However, if the tree’s motion is too violent, even this weight and pulley system may not save the cable. As long as everything moves slowly, the tension in the cord should be equal to the weight of the weights. But if the tree moves away from the house very suddenly, then the tension in the cord will increase suddenly because the cord must not only support the weights, it must accelerate them upward as well. Part of the cord’s tension acts to overcome the weights’ inertia. Just as a sudden yank on a paper towel will rip it free from the roll, so a sudden yank on your cable will rip it free from the weights. If sudden yanks of this type cause trouble for you, you can fix the problem by coupling the cord to the weights via a strong spring. On long timescales, the spring will have no effect on the tension in the cord—it will still be equal to the weight of the weights. But the spring will stretch or contract during sudden yanks on the cord and will prevent the tension in the cord from changing abruptly either up or down.
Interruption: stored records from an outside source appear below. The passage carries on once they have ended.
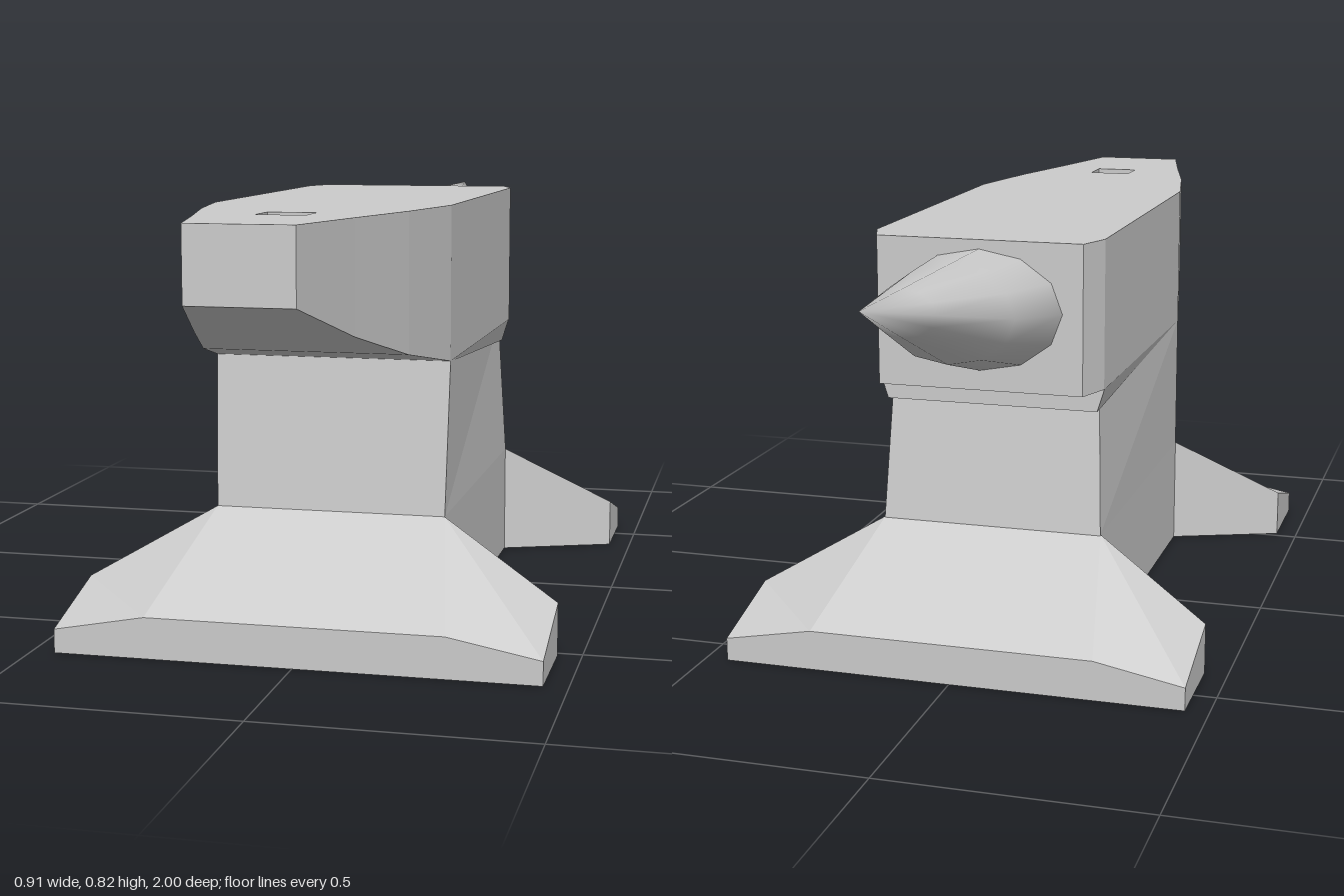
import * as THREE from 'three';
import { mergeVertices } from 'three/addons/utils/BufferGeometryUtils.js';

const steel = new THREE.MeshStandardMaterial({ color: 0xcccccc, flatShading: true });
const smoothSteel = new THREE.MeshStandardMaterial({ color: 0xcccccc });

function mesh(name, geometry, material = steel) {
  const m = new THREE.Mesh(geometry, material);
  m.name = name;
  return m;
}

// Flat polygons, each fanned from its first corner
function polygons(faces) {
  const pos = [];
  for (const f of faces)
    for (let i = 1; i < f.length - 1; i++) pos.push(...f[0], ...f[i], ...f[i + 1]);
  const g = new THREE.BufferGeometry();
  g.setAttribute('position', new THREE.Float32BufferAttribute(pos, 3));
  g.computeVertexNormals();
  return g;
}

// Skin over rings that run counter-clockwise seen from the last ring
function loft(rings, { startCap = true, endCap = true, skipSide = -1 } = {}) {
  const faces = [];
  const n = rings[0].length;
  for (let r = 0; r < rings.length - 1; r++)
    for (let i = 0; i < n; i++) {
      if (i === skipSide) continue;
      const j = (i + 1) % n;
      faces.push([rings[r][i], rings[r][j], rings[r + 1][j], rings[r + 1][i]]);
    }
  if (startCap) faces.push([...rings[0]].reverse());
  if (endCap) faces.push(rings[rings.length - 1]);
  return polygons(faces);
}

// Horizontal rectangle, with separate half widths at front and back
const level = (y, zBack, zFront, wFront, wBack = wFront) =>
  [[-wFront, y, zFront], [wFront, y, zFront], [wBack, y, zBack], [-wBack, y, zBack]];

const TOP = 0.818;

function makeBody() {
  const g = new THREE.Group();
  g.name = 'body';
  // z, half width, underside height
  const sections = [
    [-0.37, 0.205, 0.525], [-0.3, 0.23, 0.525], [0.4, 0.23, 0.525],
    [0.6, 0.192, 0.562], [0.8, 0.142, 0.617], [1, 0.095, 0.685],
  ];
  const rings = sections.map(([z, w, b]) => [[-w, b, z], [w, b, z], [w, TOP, z], [-w, TOP, z]]);
  g.add(mesh('bodySides', loft(rings, { skipSide: 2 })));

  // Working face with the square tool hole
  const right = sections.map(([z, w]) => new THREE.Vector2(w, -z));
  const left = sections.map(([z, w]) => new THREE.Vector2(-w, -z)).reverse();
  const face = new THREE.Shape([...right, ...left]);
  const hole = level(TOP, 0.68, 0.755, 0.045);
  face.holes.push(new THREE.Path(hole.map(([x, , z]) => new THREE.Vector2(x, -z))));
  const faceGeometry = new THREE.ShapeGeometry(face).rotateX(-Math.PI / 2).translate(0, TOP, 0);
  g.add(mesh('workingFace', faceGeometry));
  const floor = level(TOP - 0.09, 0.68, 0.755, 0.045);
  g.add(mesh('toolHole', loft([hole, floor], { startCap: false })));
  return g;
}

// Round horn with a level top line, tapering to a point
function makeHorn() {
  const profile = [[0.165, 0], [0.128, 0.19], [0.06, 0.425], [0, 0.63]]
    .map(([r, d]) => new THREE.Vector2(r, d));
  let g = new THREE.LatheGeometry(profile, 12);
  const p = g.attributes.position;
  for (let i = 0; i < p.count; i++) {
    const x = p.getX(i), d = p.getY(i), z = p.getZ(i);
    p.setXYZ(i, x, 0.8 + 0.715 * (z - Math.hypot(x, z)), -0.37 - d);
  }
  g.deleteAttribute('uv');
  g.deleteAttribute('normal');
  g = mergeVertices(g, 1e-4);
  g.computeVertexNormals();
  return mesh('horn', g, smoothSteel);
}

// Shallow wedge under the body, deepest at the horn end
function makeWedge() {
  return mesh('underWedge', loft([
    [[-0.215, 0.478, -0.295], [0.215, 0.478, -0.295], [0.23, 0.526, -0.295], [-0.23, 0.526, -0.295]],
    [[-0.23, 0.524, 0.4], [0.23, 0.524, 0.4], [0.23, 0.526, 0.4], [-0.23, 0.526, 0.4]],
  ]));
}

// Waist block
function makeWaist() {
  return mesh('waist', loft([
    level(0, -0.3, 0.425, 0.225),
    level(0.23, -0.3, 0.425, 0.225),
    level(0.525, -0.265, 0.4, 0.23, 0.212),
  ]));
}

// Spreading pair of feet, reaching out along local +z
function makeFoot(name, z, turn) {
  const faces = [];
  const flip = ([x, y, zz]) => [-x, y, zz];
  const inner = [0.225, 0.23, 0], outer = [0.455, 0.1, 0.09];
  const toe = [0.455, 0.045, 0.28], brow = [0.28, 0.078, 0.28];
  const down = ([x, , zz]) => [x, 0, zz];
  const side = [
    [inner, brow, toe, outer],
    [down(toe), down(outer), outer, toe],
    [down(outer), down(inner), inner, outer],
  ];
  for (const f of side) faces.push(f, f.map(flip).reverse());
  faces.push([flip(inner), flip(brow), brow, inner]);
  faces.push([flip(down(toe)), down(toe), toe, brow, flip(brow), flip(toe)]);
  faces.push([inner, outer, toe].map(down).concat([toe, outer, inner].map((c) => flip(down(c)))));
  const foot = mesh(name, polygons(faces));
  foot.position.z = z;
  foot.rotation.y = turn;
  return foot;
}

export function createModel() {
  const model = new THREE.Group();
  model.name = 'anvil';
  model.add(
    makeBody(),
    makeHorn(),
    makeWedge(),
    makeWaist(),
    makeFoot('frontFeet', 0.425, 0),
    makeFoot('backFeet', -0.297, Math.PI),
  );
  return model;
}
The spring shouldn’t be too stiff—the less stiff and the more it stretches while supporting the weights, the more effectively it will smooth out changes in tension.

As far as the weight of the weights, that depends on how much curvature you want in the cable supporting the feeders. The more weight you use, the less the cable will sag but the more stress it will experience. You can determine how much weight you need by pulling on the far end of the cable with your hands and judging how hard you must pull to get a satisfactory amount of sag.